Nevermind the South, these paintings are beautiful

by Jordan Green

| | @JordanGreenYES

The title From Dixieland suggests a regional theme — an interesting concept for a pair of artists visiting from Los Angeles, one of whom is a Winston-Salem native and the other an outsider.

The setting for the exhibit, Ember Gallery in Winston-Salem’s Downtown Arts District — which doubles as a high-end stereo shop — colors the experience of the paintings. Whether consistent with the theme or not, the vivid oils and watercolors burst with color and movement on the white walls of the rectangular storefront. They look fantastic.

As an arena for high-fidelity stereo sales, Ember goes for minimalism, with generous open space and a ’70s-style easy chair placed in the middle of simple rug facing a pair of top-line speakers. The lack of clutter lets the art come to the fore, but then the artfully designed black speakers, which widen from the base, could almost be mistaken for onyx sculptures.

“We want things to be sleek and clean and playful,” said Blake Stewart, who operates Ember with his twin brother, Chris Livengood.

The brothers attended high school with David Edward Martin, who trained as a cinematographer. Martin returned to Winston-Salem from Los Angeles with his partner, Ayuna Collins — a professional dancer originally from Boulder, Colo. — to attend to family matters. Over the past three months, they painted the collection that became From Dixieland, contributing individual pieces and collaborating on a diptych watercolor on paper called “Six of One, Half a Dozen of the Other.”

Stewart describes the exhibit as “a response to Southern culture.”

“In the modern era, there are some hard lines, boundaries between what we know as acceptable and unacceptable, particularly in gender roles,” he said. “For an artist, boundaries are something to be toyed with.”

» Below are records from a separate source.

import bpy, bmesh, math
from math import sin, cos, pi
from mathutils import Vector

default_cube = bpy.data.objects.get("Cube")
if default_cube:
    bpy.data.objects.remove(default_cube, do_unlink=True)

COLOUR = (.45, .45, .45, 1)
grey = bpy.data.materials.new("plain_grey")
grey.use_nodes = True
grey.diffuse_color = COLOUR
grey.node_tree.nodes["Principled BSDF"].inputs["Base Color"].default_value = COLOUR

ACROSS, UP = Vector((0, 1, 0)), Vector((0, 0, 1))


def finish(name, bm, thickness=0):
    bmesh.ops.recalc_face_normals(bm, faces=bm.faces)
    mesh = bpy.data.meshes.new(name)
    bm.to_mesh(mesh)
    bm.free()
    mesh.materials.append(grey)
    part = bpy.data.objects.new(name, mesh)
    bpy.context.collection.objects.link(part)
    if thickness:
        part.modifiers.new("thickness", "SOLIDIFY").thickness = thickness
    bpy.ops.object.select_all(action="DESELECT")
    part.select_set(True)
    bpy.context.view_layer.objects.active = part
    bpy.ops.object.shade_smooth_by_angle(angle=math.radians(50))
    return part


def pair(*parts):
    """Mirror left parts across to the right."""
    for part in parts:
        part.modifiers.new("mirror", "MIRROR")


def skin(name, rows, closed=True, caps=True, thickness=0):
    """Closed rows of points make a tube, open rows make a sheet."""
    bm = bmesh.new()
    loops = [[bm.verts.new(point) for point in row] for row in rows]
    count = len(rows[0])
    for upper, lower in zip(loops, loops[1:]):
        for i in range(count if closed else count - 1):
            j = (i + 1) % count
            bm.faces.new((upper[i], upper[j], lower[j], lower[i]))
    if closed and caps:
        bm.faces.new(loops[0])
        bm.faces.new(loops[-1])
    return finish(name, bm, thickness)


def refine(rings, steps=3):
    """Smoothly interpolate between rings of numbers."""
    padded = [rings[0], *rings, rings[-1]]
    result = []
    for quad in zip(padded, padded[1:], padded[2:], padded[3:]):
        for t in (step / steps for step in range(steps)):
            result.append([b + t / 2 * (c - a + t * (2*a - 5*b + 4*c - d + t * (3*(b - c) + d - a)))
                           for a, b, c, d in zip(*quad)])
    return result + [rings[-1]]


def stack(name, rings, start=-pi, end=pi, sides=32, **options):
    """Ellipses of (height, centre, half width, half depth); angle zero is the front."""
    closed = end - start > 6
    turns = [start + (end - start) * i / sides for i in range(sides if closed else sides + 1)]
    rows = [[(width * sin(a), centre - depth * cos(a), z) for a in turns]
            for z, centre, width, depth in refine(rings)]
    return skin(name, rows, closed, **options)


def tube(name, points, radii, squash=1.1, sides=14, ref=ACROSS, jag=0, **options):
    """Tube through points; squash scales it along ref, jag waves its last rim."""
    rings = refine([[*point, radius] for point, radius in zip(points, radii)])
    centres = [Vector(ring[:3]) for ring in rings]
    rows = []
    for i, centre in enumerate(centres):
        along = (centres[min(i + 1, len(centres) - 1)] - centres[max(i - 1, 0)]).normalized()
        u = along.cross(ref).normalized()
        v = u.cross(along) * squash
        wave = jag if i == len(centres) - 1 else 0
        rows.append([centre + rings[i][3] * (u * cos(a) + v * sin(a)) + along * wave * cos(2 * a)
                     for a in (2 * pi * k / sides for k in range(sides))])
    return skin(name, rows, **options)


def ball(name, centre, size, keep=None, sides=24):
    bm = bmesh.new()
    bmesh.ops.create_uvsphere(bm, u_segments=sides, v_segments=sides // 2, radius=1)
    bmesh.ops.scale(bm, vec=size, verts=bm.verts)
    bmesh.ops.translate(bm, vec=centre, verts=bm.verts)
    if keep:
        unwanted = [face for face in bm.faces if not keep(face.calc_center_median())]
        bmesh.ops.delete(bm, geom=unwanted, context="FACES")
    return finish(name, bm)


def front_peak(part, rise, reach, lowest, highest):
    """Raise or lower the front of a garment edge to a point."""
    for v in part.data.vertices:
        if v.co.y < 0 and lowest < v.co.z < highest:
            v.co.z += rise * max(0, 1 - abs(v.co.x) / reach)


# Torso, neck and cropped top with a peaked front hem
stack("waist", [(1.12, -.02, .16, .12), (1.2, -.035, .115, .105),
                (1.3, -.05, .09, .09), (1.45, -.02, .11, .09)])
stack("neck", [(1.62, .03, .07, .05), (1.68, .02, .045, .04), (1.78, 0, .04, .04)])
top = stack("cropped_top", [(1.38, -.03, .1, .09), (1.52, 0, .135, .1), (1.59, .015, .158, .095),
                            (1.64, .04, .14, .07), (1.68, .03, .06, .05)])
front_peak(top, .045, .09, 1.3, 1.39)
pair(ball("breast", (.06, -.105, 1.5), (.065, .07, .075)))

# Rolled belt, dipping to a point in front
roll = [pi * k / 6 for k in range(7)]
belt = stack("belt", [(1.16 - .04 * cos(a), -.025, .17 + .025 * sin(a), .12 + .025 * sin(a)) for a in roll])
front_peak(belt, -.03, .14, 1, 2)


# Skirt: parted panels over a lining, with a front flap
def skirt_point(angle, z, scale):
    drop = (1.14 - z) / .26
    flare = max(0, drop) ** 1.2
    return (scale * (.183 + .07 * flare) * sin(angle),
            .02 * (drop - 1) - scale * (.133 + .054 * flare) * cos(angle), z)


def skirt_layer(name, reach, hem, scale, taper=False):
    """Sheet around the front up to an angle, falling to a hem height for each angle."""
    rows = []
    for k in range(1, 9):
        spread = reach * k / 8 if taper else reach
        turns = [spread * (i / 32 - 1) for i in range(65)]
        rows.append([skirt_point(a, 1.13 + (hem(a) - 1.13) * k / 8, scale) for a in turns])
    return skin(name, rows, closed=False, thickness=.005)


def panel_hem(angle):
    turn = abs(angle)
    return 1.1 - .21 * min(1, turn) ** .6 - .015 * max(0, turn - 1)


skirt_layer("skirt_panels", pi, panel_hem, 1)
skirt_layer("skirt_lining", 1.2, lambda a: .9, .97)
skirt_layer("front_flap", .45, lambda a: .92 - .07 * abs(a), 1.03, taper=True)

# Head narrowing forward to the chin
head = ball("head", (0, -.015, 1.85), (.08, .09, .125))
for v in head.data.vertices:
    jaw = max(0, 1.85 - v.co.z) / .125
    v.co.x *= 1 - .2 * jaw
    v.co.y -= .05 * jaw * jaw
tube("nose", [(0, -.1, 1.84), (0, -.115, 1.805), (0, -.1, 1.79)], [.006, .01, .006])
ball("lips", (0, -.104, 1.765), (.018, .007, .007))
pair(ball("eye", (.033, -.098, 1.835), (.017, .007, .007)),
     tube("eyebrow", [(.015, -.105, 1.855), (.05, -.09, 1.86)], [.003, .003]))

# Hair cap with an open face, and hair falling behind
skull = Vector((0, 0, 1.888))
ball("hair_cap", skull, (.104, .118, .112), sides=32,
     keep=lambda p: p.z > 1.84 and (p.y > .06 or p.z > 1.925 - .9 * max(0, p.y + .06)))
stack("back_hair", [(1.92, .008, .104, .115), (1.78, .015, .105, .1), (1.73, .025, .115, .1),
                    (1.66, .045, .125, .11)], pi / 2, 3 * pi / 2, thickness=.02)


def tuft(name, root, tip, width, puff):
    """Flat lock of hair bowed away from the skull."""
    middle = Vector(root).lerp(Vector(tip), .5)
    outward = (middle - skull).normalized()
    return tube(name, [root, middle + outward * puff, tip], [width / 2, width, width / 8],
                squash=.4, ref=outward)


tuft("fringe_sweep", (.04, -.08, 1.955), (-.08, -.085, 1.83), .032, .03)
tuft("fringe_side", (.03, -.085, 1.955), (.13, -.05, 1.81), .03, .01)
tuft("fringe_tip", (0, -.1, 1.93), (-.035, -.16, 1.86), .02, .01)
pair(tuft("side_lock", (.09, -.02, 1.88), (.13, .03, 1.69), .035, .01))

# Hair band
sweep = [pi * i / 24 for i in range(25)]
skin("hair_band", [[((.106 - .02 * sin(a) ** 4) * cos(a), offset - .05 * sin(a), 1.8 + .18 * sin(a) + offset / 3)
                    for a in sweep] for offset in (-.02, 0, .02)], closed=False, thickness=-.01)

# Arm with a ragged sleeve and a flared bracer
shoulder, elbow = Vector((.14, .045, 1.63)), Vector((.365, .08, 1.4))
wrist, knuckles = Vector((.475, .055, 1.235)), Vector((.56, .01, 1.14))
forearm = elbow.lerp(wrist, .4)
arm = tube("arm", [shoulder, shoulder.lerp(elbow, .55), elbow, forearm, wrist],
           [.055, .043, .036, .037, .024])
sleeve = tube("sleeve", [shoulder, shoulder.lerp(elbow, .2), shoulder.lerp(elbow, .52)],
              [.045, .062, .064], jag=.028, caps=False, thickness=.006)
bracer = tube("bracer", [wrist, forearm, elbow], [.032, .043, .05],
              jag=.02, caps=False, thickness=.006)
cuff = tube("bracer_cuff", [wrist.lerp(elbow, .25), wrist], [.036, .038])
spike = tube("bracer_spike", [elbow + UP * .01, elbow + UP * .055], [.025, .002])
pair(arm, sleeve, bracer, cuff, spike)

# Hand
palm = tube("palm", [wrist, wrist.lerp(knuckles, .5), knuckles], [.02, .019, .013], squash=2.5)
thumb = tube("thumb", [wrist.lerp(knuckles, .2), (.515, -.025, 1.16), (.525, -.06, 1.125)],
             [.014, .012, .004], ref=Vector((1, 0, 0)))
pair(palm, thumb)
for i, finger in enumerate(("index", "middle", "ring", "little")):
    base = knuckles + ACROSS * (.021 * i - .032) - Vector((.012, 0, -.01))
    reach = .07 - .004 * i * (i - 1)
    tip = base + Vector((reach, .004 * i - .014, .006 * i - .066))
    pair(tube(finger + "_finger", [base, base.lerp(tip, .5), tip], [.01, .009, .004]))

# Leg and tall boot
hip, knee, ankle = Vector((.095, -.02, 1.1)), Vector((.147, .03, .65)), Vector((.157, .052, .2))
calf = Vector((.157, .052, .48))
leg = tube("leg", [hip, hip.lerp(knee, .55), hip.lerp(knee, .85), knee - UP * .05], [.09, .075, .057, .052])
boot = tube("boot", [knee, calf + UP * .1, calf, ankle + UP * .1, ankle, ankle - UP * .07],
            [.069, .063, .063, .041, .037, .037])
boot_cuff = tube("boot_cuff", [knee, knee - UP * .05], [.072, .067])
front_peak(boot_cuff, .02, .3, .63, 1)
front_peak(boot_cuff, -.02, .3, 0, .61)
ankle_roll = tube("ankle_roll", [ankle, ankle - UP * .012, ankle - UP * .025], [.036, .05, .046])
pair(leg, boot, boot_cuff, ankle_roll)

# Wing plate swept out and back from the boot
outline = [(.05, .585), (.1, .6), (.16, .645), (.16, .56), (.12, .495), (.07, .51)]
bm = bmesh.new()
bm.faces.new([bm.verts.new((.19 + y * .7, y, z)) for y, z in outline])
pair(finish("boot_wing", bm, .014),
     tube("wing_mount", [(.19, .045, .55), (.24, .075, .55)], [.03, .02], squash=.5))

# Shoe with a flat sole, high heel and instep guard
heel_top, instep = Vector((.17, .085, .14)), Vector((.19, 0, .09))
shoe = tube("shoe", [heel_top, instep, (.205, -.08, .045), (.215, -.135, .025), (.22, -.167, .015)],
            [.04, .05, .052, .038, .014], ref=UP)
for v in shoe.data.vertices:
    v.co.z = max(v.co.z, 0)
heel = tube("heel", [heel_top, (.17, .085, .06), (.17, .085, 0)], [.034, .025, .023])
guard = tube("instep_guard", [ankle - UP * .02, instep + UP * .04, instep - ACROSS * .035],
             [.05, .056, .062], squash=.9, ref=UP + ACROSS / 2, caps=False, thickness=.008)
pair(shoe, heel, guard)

Both painters used their non-dominant left hands to paint the pieces featured in From Dixieland.

“Once you push through that mental barrier, your dominant hand is your rational voice while your non-dominant hand is like your singing voice,” Stewart said.

Stewart acted as docent for the exhibit on a recent Wednesday evening, filling in for Martin and Collins while they visited Charlotte. He pointed to a trio of paintings by Martin depicting a bare-chested man putting on or taking off a tie that are infused with a palpable shade of red. Martin is interested in the idea of the tie as being both armor and sword, Stewart said.

“Six of One” most vividly suggests the presence and possible transgression of gender roles, although its meaning eludes easy interpretation. The painting appears to depict multiple exposures of a woman in stilettos holding a hoop, leaping through it and then crumpling to the ground. In the final and prone station, the woman’s features are blurred, as if she’s lost her identity. Meanwhile, a male figure posing like Michelangelo’s David and holding a hoop casts a shadow over the fallen female. His features are already blurred beyond recognition.

One of Martin’s paintings, “Goodwill,” stands apart from the rest by its absence of hot color and depiction of the human figure. Bathed in luxuriant indigo, the painting shows a vacant Goodwill store with a prominent awning at the intersection of Liberty and 6 th streets. The scene is instantly recognizable to anyone who’s familiar with Winston-Salem, but it could just as easily be located in Shreveport, La. or Owensboro, Ky. But “Goodwill” also defies the regional categorization of the exhibit because the setting could just as easily be Youngstown, Ohio or Camden, NJ.

“A lot of us think it’s so odd that Fourth and Trade have been developed, but not Liberty,” Stewart said. “These guys are sitting on their properties waiting to see who sells first. So nothing is happening.”

The painting points the way forward for Martin, Stewart said, adding that the next exhibit will likely be called Give Me Liberty. !


From Dixieland, an exhibit of paintings by Dave Martin and Ayuna Collins, is on view at Ember Gallery, located at 690 Trade St. in Winston-Salem. Call 336.703.5214 for more information.